EXERCISE AIM. Whenever a line of the entries below holds the string "with", copy that line and return it.

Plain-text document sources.
.....
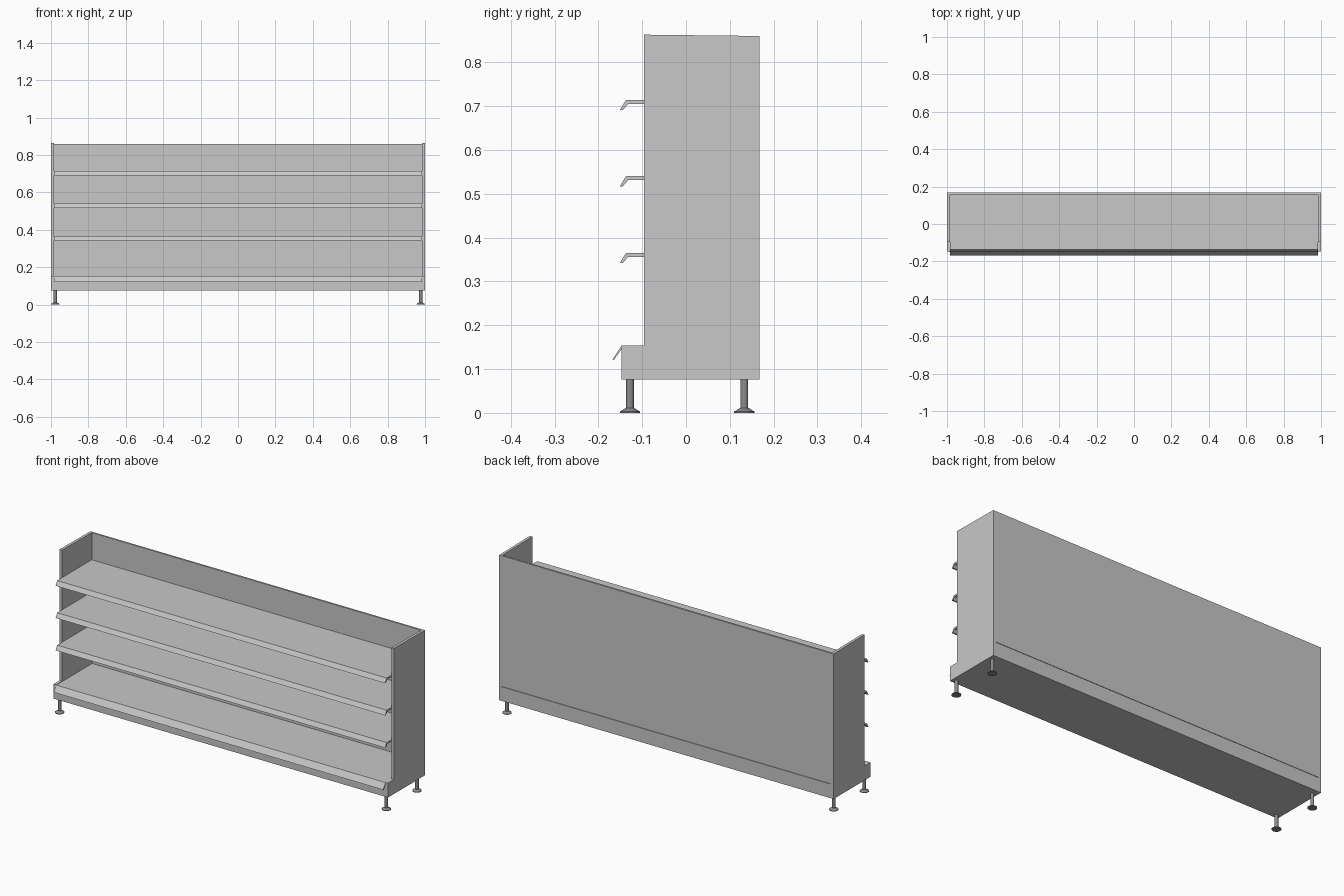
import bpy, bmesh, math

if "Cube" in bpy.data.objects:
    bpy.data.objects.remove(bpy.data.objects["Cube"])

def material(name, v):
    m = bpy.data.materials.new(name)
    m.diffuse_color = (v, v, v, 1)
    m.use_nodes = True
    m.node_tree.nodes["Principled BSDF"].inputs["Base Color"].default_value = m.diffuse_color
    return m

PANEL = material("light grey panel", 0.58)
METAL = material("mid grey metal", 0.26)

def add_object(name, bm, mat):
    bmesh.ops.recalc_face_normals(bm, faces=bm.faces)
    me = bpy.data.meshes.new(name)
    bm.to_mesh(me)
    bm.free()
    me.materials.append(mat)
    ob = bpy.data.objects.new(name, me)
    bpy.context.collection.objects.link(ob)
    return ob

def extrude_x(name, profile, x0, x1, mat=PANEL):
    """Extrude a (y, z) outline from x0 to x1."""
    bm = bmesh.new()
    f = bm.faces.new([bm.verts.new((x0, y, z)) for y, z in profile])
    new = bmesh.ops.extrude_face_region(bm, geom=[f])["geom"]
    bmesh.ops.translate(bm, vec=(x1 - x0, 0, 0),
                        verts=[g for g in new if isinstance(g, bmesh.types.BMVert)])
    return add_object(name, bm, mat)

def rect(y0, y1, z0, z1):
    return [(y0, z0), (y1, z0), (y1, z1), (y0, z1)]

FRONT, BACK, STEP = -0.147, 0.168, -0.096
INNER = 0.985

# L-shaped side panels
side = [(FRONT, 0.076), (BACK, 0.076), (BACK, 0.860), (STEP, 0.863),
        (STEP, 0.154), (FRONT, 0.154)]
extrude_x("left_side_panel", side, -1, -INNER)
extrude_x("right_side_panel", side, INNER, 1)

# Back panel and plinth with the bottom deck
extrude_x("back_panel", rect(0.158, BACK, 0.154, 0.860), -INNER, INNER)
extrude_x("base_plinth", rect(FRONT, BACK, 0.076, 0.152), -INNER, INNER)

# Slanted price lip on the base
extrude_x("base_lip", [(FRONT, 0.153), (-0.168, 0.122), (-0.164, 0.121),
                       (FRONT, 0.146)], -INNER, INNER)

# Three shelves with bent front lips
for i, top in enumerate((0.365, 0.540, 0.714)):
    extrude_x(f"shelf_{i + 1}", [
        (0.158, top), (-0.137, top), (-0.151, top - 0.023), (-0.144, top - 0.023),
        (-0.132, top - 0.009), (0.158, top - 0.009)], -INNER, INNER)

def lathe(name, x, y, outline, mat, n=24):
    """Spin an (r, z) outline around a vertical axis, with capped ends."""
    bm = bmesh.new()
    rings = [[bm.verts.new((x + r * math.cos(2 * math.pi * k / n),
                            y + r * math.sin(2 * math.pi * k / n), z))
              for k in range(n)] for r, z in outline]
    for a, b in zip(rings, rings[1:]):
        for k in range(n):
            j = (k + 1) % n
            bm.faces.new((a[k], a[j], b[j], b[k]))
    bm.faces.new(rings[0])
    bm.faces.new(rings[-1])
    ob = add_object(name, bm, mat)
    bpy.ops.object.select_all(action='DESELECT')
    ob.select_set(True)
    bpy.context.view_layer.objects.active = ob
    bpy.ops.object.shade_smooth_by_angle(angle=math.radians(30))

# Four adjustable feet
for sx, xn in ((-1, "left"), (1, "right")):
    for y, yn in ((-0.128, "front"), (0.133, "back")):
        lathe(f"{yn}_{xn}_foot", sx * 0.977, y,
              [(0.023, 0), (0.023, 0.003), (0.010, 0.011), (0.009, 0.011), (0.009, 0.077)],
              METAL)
.....
WRITTEN ANSWER.
# Back panel and plinth with the bottom deck
# Three shelves with bent front lips
    """Spin an (r, z) outline around a vertical axis, with capped ends."""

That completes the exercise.